Print the records below word for word, beginning with the first line and ending once the line containing "const a = r + i, b = r + (i + 1) % n;" is printed.

(Data extracts)

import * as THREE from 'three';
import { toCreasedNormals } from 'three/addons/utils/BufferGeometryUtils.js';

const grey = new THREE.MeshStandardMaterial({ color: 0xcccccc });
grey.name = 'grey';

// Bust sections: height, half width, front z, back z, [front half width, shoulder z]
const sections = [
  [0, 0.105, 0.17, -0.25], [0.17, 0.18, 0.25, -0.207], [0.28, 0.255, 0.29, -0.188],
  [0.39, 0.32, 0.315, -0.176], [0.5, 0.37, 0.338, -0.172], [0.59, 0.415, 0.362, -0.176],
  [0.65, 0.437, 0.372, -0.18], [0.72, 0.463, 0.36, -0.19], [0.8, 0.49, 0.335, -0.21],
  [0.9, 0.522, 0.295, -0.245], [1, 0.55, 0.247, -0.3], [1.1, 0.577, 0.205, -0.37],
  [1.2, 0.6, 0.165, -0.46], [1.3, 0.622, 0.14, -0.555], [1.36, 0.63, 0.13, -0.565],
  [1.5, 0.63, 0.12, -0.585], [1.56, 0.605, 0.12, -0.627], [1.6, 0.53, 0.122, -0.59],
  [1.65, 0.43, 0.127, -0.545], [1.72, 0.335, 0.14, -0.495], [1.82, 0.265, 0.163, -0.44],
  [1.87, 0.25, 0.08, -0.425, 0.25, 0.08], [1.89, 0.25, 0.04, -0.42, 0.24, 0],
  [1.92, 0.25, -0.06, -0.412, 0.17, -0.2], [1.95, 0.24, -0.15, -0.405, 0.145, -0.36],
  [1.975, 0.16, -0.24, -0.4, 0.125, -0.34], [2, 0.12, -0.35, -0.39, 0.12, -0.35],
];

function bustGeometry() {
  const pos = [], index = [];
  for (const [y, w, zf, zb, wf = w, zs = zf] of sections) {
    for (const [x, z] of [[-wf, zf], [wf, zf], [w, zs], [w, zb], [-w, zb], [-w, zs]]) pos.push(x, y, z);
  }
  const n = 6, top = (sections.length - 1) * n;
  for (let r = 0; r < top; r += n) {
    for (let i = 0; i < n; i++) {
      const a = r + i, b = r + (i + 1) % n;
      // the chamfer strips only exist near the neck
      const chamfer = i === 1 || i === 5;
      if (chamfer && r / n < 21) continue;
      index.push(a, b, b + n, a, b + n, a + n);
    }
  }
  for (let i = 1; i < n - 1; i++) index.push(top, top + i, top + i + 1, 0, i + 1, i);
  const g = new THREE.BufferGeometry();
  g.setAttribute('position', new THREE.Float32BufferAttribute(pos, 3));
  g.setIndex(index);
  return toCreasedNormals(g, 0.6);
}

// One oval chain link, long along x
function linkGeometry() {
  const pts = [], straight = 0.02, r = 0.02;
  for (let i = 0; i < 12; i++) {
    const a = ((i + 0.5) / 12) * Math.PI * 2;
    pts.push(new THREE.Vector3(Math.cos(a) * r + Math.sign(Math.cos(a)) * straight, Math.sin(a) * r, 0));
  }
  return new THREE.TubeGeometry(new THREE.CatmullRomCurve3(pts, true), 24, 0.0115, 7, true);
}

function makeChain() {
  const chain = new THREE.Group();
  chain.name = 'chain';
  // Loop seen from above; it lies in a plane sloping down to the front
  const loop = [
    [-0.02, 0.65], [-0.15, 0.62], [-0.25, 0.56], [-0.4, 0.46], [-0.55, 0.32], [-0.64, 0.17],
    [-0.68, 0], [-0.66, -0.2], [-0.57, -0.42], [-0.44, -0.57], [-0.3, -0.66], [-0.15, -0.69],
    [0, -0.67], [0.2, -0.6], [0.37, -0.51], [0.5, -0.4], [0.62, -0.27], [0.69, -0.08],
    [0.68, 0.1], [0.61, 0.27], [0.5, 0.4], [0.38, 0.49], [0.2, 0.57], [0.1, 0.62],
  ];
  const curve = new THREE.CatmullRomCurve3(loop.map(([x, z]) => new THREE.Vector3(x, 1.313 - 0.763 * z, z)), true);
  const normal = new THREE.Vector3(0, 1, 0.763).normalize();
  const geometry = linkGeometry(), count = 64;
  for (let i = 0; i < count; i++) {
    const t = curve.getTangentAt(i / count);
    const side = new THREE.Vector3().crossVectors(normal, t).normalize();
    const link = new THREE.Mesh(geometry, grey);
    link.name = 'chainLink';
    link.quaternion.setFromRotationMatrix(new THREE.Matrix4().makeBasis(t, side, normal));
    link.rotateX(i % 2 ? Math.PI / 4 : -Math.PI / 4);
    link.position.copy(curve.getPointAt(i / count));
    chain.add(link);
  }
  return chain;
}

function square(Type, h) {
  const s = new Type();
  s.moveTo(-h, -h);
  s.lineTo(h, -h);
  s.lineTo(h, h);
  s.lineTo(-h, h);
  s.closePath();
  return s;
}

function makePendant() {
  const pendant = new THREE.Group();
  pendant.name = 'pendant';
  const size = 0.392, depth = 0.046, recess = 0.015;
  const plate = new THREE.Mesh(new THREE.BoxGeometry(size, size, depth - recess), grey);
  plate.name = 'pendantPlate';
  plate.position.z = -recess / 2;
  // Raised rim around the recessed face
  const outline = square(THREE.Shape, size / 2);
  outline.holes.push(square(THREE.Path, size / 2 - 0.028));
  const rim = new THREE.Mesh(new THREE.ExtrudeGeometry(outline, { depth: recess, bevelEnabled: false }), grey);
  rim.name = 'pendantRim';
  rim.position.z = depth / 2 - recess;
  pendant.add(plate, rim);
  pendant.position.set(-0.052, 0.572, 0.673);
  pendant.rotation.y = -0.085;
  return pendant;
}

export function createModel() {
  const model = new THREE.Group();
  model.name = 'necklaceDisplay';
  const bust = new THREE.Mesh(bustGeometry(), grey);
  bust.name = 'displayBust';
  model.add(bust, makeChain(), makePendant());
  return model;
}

(End Data extracts)

● **Output for this task**
import * as THREE from 'three';
import { toCreasedNormals } from 'three/addons/utils/BufferGeometryUtils.js';

const grey = new THREE.MeshStandardMaterial({ color: 0xcccccc });
grey.name = 'grey';

// Bust sections: height, half width, front z, back z, [front half width, shoulder z]
const sections = [
  [0, 0.105, 0.17, -0.25], [0.17, 0.18, 0.25, -0.207], [0.28, 0.255, 0.29, -0.188],
  [0.39, 0.32, 0.315, -0.176], [0.5, 0.37, 0.338, -0.172], [0.59, 0.415, 0.362, -0.176],
  [0.65, 0.437, 0.372, -0.18], [0.72, 0.463, 0.36, -0.19], [0.8, 0.49, 0.335, -0.21],
  [0.9, 0.522, 0.295, -0.245], [1, 0.55, 0.247, -0.3], [1.1, 0.577, 0.205, -0.37],
  [1.2, 0.6, 0.165, -0.46], [1.3, 0.622, 0.14, -0.555], [1.36, 0.63, 0.13, -0.565],
  [1.5, 0.63, 0.12, -0.585], [1.56, 0.605, 0.12, -0.627], [1.6, 0.53, 0.122, -0.59],
  [1.65, 0.43, 0.127, -0.545], [1.72, 0.335, 0.14, -0.495], [1.82, 0.265, 0.163, -0.44],
  [1.87, 0.25, 0.08, -0.425, 0.25, 0.08], [1.89, 0.25, 0.04, -0.42, 0.24, 0],
  [1.92, 0.25, -0.06, -0.412, 0.17, -0.2], [1.95, 0.24, -0.15, -0.405, 0.145, -0.36],
  [1.975, 0.16, -0.24, -0.4, 0.125, -0.34], [2, 0.12, -0.35, -0.39, 0.12, -0.35],
];

function bustGeometry() {
  const pos = [], index = [];
  for (const [y, w, zf, zb, wf = w, zs = zf] of sections) {
    for (const [x, z] of [[-wf, zf], [wf, zf], [w, zs], [w, zb], [-w, zb], [-w, zs]]) pos.push(x, y, z);
  }
  const n = 6, top = (sections.length - 1) * n;
  for (let r = 0; r < top; r += n) {
    for (let i = 0; i < n; i++) {
      const a = r + i, b = r + (i + 1) % n;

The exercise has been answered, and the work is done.